As IATA's end of May deadline for e-ticketing nears, two companies which offer carriers an interline e-ticketing solution are pushing to expand their customer bases. French company APG in January launched its IET solution to rival that of Germany's Hahn Air, but IATA is urging both companies to focus harder on attracting larger airlines.
APG, which offers IET services through its agreement with Heli Air Monaco, had hoped to launch the product last October but was faced with delays. It is in the process of entering its e-tickets into the IATA billing and settlement plan, a process it aims to conclude in early February.
"I haven't seen any IATA BSP tickets issued by Heli Air Monaco, but they have made significant progress," says Bryan Wilson, IATA's e-ticketing director.

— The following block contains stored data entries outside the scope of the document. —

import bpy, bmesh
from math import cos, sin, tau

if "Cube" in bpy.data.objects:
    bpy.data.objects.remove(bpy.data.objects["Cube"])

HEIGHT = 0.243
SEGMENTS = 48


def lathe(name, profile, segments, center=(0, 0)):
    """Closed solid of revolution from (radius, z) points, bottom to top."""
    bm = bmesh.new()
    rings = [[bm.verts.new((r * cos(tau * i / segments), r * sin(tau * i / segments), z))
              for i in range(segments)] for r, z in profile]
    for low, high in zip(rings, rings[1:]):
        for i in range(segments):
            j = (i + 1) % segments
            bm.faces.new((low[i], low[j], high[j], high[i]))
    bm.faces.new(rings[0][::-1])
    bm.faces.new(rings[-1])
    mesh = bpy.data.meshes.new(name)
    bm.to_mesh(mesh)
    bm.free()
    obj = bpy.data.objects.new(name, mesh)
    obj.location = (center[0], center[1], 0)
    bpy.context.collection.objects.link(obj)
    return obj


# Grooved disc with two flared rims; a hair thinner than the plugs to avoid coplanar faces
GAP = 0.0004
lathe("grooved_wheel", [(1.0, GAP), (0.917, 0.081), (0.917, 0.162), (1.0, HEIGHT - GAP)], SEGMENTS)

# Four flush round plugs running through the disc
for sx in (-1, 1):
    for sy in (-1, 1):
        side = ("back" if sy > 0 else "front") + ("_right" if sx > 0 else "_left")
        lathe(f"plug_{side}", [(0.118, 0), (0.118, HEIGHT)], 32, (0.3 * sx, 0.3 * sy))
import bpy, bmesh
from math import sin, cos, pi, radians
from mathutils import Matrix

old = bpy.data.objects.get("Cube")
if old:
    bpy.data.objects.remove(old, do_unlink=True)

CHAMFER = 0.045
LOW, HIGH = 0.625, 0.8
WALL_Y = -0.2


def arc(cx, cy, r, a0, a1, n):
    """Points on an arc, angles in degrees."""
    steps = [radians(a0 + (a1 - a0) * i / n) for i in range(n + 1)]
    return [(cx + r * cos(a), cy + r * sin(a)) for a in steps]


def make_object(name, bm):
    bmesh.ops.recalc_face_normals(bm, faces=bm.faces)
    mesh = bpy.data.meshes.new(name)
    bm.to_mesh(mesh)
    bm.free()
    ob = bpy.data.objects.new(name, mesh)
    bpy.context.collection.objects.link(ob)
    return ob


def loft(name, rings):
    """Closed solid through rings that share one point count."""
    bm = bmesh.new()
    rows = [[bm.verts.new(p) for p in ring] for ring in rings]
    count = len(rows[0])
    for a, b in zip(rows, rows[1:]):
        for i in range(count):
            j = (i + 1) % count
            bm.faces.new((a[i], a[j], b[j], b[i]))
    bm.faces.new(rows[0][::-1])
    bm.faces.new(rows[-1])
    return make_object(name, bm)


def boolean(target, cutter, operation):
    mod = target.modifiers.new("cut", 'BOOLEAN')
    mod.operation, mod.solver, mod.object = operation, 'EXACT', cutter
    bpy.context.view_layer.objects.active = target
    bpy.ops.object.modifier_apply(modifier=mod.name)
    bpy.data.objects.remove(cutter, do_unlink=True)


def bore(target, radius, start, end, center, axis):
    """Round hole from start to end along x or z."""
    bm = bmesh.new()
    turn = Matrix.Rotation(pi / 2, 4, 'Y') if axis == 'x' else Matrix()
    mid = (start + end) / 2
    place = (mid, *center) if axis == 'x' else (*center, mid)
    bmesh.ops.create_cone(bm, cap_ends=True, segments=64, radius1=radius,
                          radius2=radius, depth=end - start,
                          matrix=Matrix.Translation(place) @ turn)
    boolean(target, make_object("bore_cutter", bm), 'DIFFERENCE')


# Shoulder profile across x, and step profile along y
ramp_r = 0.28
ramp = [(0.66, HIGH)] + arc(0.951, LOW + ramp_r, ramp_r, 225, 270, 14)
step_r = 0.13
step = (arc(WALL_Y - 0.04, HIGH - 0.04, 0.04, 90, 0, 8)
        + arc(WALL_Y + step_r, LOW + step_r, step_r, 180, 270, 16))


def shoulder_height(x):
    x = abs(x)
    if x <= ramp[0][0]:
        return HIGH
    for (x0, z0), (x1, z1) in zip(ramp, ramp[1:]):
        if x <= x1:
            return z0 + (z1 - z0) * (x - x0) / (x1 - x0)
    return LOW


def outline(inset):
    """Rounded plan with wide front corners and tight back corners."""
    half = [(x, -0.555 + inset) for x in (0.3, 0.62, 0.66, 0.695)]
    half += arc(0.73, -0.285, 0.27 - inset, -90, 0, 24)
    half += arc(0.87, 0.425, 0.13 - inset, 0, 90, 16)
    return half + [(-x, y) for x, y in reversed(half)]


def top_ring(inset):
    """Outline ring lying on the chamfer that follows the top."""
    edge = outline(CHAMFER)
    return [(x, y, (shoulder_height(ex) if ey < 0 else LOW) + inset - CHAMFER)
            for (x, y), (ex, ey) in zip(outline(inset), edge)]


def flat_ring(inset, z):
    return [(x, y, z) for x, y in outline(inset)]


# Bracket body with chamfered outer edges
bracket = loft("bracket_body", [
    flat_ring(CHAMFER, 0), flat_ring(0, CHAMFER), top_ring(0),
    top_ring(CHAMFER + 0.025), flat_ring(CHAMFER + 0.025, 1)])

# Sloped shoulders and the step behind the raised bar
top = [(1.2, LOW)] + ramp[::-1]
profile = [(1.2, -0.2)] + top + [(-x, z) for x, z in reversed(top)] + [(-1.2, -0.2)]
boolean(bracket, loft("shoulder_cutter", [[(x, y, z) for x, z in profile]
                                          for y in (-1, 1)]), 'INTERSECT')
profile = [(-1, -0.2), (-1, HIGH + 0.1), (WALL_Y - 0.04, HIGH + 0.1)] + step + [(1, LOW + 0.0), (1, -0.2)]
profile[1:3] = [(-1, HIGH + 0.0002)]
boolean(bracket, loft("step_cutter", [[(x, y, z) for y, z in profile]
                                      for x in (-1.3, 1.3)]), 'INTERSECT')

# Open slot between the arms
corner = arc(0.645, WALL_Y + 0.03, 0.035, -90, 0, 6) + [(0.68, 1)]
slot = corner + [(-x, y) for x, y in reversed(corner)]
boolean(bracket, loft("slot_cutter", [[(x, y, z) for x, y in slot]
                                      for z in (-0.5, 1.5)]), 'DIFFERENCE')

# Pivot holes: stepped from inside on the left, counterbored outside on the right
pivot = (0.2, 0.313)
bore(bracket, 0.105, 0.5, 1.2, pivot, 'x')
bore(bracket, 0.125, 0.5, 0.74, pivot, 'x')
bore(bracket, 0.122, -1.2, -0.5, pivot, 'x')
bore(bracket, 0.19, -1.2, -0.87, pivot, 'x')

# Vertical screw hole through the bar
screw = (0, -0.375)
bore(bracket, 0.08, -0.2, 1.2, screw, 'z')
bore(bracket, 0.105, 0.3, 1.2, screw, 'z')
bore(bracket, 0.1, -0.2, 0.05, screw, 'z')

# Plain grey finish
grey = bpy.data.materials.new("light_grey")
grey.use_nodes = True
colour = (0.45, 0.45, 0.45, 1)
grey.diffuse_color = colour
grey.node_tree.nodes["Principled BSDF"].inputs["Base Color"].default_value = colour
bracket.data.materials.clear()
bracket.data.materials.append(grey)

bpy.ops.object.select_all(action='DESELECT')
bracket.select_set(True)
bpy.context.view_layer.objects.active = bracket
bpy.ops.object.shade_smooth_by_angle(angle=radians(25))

Hahn Air, which had a head start in launching, is a BSP member in 90 countries, according to its director of distribution solutions, Simon Riha. Hahn Air has signed up 73 IET partners, while APG has yet to expand beyond its launch customer, National Airways Cameroon. "We hope to have 200 airlines signed up in two years," says APG chief executive Sandrine de Saint Sauveur. "The problem we're facing is that we launched a little too late, so we have to act very rapidly."
Both APG and Hahn Air are focused on providing IET solutions to smaller carriers which are struggling to migrate existing paper interline agreements to IET, but Wilson says "they need to get more agreements with larger airlines". De Saint Sauveur says APG has "already contacted Air France and British Airways, and yes they do have an interest", but she adds that the decision process takes longer than with smaller carriers. Hahn Air counts SAS, Air India and LAN among its customers, but Riha concedes that "the really big airlines like Delta have enough resources to do everything themselves".
Wilson says that while Hahn Air and APG are the only two companies to offer IET solutions as a "commercial proposition", there are a number of IET-capable airlines that could offer the service themselves. "British Airways, for example, has a great capability but they're not interested in doing it commercially," he says. "There's money to be made from it, but there's also risk."
IATA is urging e-ticketing companies to focus harder on attracting larger airlines
Source: Airline Business